If you've been reading or know me, you know that the last year was a departure for me from my past life. Specifically, I quit teaching and am finally able to focus on projects I've put off for years. 2018 saw my first fully realized novel that got the attention and time it deserved from me. And even though what I'm doing now has been the plan since at least 2009 when Dani started medical school, I still needed a year plus to finally stop worrying the sky was going to fall.
It didn't. And, I realize that while I have resources that lots of people who want to leave academia don't (I was in a full-time position when I left, I took my pension money with me, I'm married to a fabulous MD who likes that I'm not angry at the world all of the time who can pick up the expenses, and we have been carefully planning for retirement at some point. Add to that the fact we sold our KC house and made a year's worth of salary for me pre tax), I still think it's important that folks who really want to be doing something else consider ways they might make that something else happen.
Back in 2004, I did something similar. I left a job that I could have stayed in (at 75% of FT) and sold, donated, or threw out anything I couldn't fit in my 2004 Honda Civic. And my friend Stacy was with me on the ride to Little Rock, so not only was there no space in the passenger side front seat, but my cat Callie was in the carrier in the backseat. We developed a mantra--"what's the worst that could happen?" And once I faced whatever it was I imagined would be the worst thing, I decided I could handle that thing and did what I wanted to do.
Did I wake up a week or so later to the sounds of my own sobbing in full-blown anxiety attack? Why, yes, I did.
I didn't realize it at the time, but that 2004 move was so instrumental in me being able to leave my job in 2016. I'd hustled before to piece together work and managed to work my way up to a full-time remote spot from working for an online writing center that had my sister's Texas address as mine. They couldn't hire people in Arkansas back then for some reason, but they could Texas folks. I was making $12/hour living in Stacy's guest room. Over time, I added more work until at some points I was teaching eight classes at a time (I don't recommend this).

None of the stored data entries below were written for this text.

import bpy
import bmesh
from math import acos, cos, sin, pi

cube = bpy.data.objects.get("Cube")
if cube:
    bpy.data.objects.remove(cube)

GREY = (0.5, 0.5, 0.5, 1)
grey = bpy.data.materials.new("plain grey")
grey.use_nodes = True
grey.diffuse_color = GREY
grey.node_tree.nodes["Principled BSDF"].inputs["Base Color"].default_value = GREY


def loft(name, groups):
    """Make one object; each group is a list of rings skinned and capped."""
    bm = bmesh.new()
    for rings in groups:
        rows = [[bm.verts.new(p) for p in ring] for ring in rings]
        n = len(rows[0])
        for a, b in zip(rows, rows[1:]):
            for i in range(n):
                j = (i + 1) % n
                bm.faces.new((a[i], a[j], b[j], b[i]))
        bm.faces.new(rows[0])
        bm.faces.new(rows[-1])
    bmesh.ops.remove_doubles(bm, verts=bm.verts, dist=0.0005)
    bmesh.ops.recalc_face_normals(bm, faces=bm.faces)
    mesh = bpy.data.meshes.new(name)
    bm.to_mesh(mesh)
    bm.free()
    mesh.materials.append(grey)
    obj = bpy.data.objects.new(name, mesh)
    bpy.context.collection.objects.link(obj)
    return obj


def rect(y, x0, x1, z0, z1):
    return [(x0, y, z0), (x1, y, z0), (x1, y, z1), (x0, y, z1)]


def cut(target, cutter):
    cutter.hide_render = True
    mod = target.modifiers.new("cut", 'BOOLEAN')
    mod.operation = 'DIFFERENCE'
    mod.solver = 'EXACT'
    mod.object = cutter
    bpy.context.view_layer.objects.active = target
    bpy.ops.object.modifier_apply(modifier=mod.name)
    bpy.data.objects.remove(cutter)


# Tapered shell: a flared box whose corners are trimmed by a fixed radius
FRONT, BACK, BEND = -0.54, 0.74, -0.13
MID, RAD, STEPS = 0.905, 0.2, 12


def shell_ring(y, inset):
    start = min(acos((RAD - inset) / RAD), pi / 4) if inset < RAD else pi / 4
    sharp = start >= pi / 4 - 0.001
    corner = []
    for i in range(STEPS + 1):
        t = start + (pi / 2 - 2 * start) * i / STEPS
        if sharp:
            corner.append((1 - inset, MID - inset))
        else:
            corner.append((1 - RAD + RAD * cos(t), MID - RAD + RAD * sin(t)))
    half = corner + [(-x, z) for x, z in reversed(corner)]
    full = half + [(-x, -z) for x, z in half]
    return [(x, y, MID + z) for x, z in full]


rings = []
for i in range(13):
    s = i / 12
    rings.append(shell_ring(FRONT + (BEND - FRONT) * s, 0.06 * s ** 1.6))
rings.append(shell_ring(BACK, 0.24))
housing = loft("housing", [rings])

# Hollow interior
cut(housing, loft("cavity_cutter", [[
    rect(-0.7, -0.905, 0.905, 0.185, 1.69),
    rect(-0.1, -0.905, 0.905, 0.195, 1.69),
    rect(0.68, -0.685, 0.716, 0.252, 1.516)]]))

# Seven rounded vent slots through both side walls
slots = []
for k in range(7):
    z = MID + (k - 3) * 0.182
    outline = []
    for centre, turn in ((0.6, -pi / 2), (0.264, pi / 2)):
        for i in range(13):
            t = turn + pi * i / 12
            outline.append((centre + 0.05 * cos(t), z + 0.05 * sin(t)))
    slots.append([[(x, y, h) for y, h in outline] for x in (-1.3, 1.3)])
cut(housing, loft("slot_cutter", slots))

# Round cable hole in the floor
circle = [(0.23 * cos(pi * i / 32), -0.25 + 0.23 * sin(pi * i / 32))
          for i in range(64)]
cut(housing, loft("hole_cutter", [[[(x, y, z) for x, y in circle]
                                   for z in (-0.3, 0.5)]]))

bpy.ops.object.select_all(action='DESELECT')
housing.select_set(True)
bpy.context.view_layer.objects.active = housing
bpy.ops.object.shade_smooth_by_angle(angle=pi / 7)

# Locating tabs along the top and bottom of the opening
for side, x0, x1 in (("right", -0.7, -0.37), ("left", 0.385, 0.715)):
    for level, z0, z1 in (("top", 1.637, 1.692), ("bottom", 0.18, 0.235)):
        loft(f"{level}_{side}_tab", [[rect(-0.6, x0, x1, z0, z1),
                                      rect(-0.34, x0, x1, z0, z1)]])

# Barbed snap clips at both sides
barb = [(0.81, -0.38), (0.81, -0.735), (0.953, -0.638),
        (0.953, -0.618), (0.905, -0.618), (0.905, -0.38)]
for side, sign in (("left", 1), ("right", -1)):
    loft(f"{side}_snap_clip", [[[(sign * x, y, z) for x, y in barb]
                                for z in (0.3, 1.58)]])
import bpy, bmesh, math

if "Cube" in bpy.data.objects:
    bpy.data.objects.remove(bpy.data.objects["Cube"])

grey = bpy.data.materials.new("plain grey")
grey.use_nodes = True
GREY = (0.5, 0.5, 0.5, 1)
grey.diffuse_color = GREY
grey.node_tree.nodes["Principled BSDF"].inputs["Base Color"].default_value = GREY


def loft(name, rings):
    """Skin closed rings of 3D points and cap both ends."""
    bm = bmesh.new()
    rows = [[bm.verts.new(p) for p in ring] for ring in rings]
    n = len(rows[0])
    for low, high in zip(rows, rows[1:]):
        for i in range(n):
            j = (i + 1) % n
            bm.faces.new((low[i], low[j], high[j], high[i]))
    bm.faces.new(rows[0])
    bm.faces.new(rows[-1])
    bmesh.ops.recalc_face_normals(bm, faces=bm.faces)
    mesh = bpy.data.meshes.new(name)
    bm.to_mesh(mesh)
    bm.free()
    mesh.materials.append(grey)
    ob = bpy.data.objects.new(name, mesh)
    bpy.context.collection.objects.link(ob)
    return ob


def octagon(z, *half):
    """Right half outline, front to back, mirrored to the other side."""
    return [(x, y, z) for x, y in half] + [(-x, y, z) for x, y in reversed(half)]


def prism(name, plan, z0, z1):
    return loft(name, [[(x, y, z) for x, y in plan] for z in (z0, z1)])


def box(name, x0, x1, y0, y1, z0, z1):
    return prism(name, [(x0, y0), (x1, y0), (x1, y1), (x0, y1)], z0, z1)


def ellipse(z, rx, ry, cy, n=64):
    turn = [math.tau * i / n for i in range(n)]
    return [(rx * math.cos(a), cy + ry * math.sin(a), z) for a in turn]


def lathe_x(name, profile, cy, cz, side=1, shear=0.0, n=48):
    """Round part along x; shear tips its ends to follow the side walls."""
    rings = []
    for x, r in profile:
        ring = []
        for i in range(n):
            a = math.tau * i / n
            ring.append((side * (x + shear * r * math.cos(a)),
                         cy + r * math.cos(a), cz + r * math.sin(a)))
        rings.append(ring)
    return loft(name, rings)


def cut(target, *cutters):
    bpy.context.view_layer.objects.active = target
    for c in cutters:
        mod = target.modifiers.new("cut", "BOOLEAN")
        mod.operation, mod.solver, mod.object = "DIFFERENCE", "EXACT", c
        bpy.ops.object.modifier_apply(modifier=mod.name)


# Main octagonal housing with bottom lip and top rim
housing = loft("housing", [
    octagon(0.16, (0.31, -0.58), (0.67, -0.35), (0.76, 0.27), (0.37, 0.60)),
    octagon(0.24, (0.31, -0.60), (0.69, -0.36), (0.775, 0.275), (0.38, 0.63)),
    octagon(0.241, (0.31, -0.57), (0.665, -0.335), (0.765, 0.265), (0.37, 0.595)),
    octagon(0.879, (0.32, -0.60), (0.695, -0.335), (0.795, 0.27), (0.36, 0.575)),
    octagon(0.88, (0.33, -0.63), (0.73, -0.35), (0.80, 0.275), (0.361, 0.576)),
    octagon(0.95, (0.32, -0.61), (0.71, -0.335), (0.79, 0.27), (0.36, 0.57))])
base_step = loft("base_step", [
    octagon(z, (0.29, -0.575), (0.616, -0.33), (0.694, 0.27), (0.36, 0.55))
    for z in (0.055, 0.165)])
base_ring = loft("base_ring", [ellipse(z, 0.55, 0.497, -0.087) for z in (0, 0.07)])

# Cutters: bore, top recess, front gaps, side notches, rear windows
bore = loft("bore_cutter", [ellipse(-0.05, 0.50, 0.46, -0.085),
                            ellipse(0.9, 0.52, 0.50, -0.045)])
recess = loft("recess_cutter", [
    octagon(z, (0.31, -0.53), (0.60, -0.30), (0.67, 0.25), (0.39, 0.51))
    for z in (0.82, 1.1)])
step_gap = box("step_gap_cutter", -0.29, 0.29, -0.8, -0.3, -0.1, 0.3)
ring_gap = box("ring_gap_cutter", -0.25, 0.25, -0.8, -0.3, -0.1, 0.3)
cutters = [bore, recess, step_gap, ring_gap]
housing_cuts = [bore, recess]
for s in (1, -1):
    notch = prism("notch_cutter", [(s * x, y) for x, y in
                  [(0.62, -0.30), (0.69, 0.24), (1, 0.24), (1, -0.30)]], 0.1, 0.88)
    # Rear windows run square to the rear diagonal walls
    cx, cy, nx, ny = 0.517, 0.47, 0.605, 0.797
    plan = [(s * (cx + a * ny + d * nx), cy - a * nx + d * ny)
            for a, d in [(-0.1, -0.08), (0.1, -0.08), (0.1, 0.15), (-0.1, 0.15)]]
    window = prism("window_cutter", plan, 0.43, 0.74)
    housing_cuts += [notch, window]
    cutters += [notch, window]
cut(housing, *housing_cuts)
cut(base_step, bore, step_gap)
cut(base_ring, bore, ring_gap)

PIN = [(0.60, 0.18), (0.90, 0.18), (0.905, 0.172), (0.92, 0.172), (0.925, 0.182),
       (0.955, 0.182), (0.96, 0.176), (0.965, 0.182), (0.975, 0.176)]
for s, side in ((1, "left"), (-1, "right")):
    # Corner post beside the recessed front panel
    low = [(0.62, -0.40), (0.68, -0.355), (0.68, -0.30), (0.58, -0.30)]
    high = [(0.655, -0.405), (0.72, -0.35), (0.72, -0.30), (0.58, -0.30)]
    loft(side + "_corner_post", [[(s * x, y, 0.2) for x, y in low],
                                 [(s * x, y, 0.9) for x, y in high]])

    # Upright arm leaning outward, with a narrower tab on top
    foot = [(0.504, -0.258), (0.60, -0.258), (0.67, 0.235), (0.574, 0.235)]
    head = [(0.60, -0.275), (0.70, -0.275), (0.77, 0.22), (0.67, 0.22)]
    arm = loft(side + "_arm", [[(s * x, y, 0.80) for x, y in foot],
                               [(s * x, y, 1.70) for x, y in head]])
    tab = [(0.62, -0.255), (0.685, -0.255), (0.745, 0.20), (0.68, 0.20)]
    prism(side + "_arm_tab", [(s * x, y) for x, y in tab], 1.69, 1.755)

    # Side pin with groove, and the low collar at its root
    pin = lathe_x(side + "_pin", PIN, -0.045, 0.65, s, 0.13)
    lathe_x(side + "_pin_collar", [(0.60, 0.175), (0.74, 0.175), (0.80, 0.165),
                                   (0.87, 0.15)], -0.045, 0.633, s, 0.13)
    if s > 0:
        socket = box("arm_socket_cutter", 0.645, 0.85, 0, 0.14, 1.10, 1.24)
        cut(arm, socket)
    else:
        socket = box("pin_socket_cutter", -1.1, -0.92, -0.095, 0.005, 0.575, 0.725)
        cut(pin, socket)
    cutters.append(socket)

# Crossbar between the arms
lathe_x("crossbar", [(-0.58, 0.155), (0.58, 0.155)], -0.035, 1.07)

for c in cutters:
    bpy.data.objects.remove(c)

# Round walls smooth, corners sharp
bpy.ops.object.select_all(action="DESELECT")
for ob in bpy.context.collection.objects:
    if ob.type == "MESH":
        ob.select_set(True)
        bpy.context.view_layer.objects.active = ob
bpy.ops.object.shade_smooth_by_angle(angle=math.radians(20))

A great example of how teaching online took over my life: The night of our wedding, I was up until three in the morning, grading and posting so I could ensure I had a whole day and evening that I could be offline the next day.
Another great example: On the first day of walking the Dingle Way with Renee, I had my MacBook Air in my pack. On the boggy half marathon slog. I was worried it would get damaged or stolen if I sent it with my luggage. By the end of the day I realized that I didn't really care anymore. That if something happened to it, I would figure out a solution. Or I wouldn't. But actually being present for the experience I was there to have was more important than my virtual self.
I'm not going to chronicle the many trips interrupted by student emails, grading, posting. There were many. For some twelve years, I was basically online every day throughout the day for a good 16+ hours a day tending to students, junior faculty, and administration. My own projects and what actually made me bearable to be around got shoved to the back burner.
And, then there's the demands of medical school and residency on the non-training spouse/significant other (and their other family and friends, too).
So, a good fourteen months in to this chapter, I am beginning to acknowledge what I put in to get here.